it was mustered out August 20, 1864.



One Hundred and Thirty-Fourth Ohio Infantry. 663



134th REGIMENT OHIO VOLUNTEER INFANTRY— N. G.



BOSTEB. ONE HUNDRED DAYS' SEBVICE.



Colon 1

Lt. Colonel ....

Major

Surgeon

Ass t Surgepr

Adjutant ,

Qui rt'rmasft'i

Chaplain

Captain

Do



Ho.
Do.
l>o.
Do.

]»o.

Do.
Do.
Do.



JAMES B. ARMSTRONG.,

1>avid W. Ton

John C. Baker

James ¥. Spain

Benj. ¥. Baker

Samuel S. McMorin

Samuel D. Stisayeu

IjK.AN'DER H. Loxu

Matt Weaver

Mil's Wilson

Hora'io G. Johnson

Plnl.i liurnham i

Win. B. Cheney

John W~. Barley
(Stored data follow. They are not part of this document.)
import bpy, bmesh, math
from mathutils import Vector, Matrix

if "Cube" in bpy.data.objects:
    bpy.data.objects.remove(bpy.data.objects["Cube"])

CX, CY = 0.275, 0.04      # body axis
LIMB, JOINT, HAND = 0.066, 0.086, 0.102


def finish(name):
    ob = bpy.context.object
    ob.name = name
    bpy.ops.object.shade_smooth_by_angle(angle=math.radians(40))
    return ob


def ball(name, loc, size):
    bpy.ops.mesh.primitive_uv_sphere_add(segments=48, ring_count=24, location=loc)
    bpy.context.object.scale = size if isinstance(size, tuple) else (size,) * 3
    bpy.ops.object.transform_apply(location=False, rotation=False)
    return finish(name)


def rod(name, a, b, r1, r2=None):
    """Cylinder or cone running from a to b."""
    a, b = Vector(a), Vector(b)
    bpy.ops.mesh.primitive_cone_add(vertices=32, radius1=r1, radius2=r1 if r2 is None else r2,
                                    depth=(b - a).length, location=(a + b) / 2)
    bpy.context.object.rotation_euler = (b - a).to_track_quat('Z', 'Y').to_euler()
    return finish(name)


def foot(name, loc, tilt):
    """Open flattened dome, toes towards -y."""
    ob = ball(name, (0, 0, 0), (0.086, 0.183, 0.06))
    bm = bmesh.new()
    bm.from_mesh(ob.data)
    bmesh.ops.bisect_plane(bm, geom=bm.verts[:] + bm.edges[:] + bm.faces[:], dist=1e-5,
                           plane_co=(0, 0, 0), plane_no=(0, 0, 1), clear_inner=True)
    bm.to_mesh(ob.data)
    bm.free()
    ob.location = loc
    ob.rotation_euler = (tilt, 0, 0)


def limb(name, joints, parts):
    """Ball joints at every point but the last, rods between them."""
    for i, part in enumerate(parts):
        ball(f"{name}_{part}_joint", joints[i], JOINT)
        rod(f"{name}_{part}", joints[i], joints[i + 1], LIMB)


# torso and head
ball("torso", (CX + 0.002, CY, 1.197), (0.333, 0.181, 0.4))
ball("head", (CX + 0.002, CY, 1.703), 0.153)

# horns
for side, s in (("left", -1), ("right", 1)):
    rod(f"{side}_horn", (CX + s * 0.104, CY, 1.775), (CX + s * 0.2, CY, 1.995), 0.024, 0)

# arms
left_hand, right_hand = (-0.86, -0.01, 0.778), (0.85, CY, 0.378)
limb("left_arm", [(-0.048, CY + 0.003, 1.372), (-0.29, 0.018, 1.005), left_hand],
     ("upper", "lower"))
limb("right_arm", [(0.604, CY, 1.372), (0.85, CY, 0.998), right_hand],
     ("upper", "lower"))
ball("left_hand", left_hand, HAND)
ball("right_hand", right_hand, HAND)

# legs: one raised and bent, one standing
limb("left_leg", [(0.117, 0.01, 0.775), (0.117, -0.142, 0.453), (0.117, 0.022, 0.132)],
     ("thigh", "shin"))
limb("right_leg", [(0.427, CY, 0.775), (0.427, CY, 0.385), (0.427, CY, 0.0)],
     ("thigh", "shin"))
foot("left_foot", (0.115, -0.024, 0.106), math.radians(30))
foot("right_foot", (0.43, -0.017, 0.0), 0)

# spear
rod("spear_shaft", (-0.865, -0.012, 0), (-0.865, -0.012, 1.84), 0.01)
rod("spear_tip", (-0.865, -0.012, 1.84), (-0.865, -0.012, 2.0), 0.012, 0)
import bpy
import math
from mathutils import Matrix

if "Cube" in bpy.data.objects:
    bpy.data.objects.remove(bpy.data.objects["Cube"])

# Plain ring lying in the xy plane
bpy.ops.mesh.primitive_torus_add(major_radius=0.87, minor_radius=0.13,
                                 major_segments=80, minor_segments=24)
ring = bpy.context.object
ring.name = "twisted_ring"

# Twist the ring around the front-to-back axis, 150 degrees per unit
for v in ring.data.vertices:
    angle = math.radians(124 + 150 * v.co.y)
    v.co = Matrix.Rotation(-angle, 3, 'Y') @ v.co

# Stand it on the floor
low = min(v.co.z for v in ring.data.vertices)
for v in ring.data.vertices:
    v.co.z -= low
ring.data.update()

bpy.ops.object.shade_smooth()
Robert E. Robinson

Jacob Kr"H

Jr.lm V. Eiker

D. B. Klin hut



let Lieutenant Cyrus C. Barr



MUSTERED.



May fi, l.*6



1st Lieutenant
Do.
Do.
Do.
Do.
Do.
Do.
Do.
Do.
il Lieutenant
Do.
Do.
Do.
Do.
Do.
Do.
Do.
Do.
Do.



James M. McFarlanrl..

llenry C. Moon

Azio Smith

Samuel Bibbs

Nathaniel S. Johnson.

Lewis II. Miller

William Longaore

Marion C. Grafton

B. W. Maxwell

John W. Evans

James C. Reid

Ehenezer Roseberry ...

Win. II. Lovelace

Furgerson Bo wen

Win. R. Clariv

Isaac II. Evans

lames 0. Alexander...

James C. Grafton

E. S. Kilboru ,



MUSTERED.



May 6, 1S64

" fi, "

" 6, "

" 6, "

" 0, "

" 6, "

" 6, "

" 6, "

" 6, "

" 6, "

" ti, "



134th REGIMENT— NATIONAL GUARD.



|HIS regiment was composed of the Fourth Ohio National Guard from Champaign
County, which reported with seven hundred and fifty rank and file at the rendezvous,
companies A and B Ninety-Fourth Battalion, of Shelby County, and one company
from Hancock County. It was mustered into the service of the United States at Camp Chase, on
the 6th of May, 1864, and the next day moved for Cumberland, Virginia, by way of Parkersburg.

Here the regiment became well drilled, and on the 6th of June moved to Washington, where
it was supplied with one hundred and fifty rounds of ammunition to the man, and then it pro-
ceeded to White House, on the Paniunkey. The regiment did not disembark on arrival, but was
immediately ordered to City Point. Here it aided in pontooning the river and in building roads.
On the 17th of June the regiment was engaged with the enemy at Port Walthall, during the
assault on Petersburg, with a loss of two killed and three wounded. The men displayed great
coolness and bravery under fire. On the 22d of June the One Hundred and Thirty-Fourth



Online LibraryWhitelaw ReidOhio in the war : her statesmen, her generals, and soldiers (Volume 2) → online text (page 117 of 165)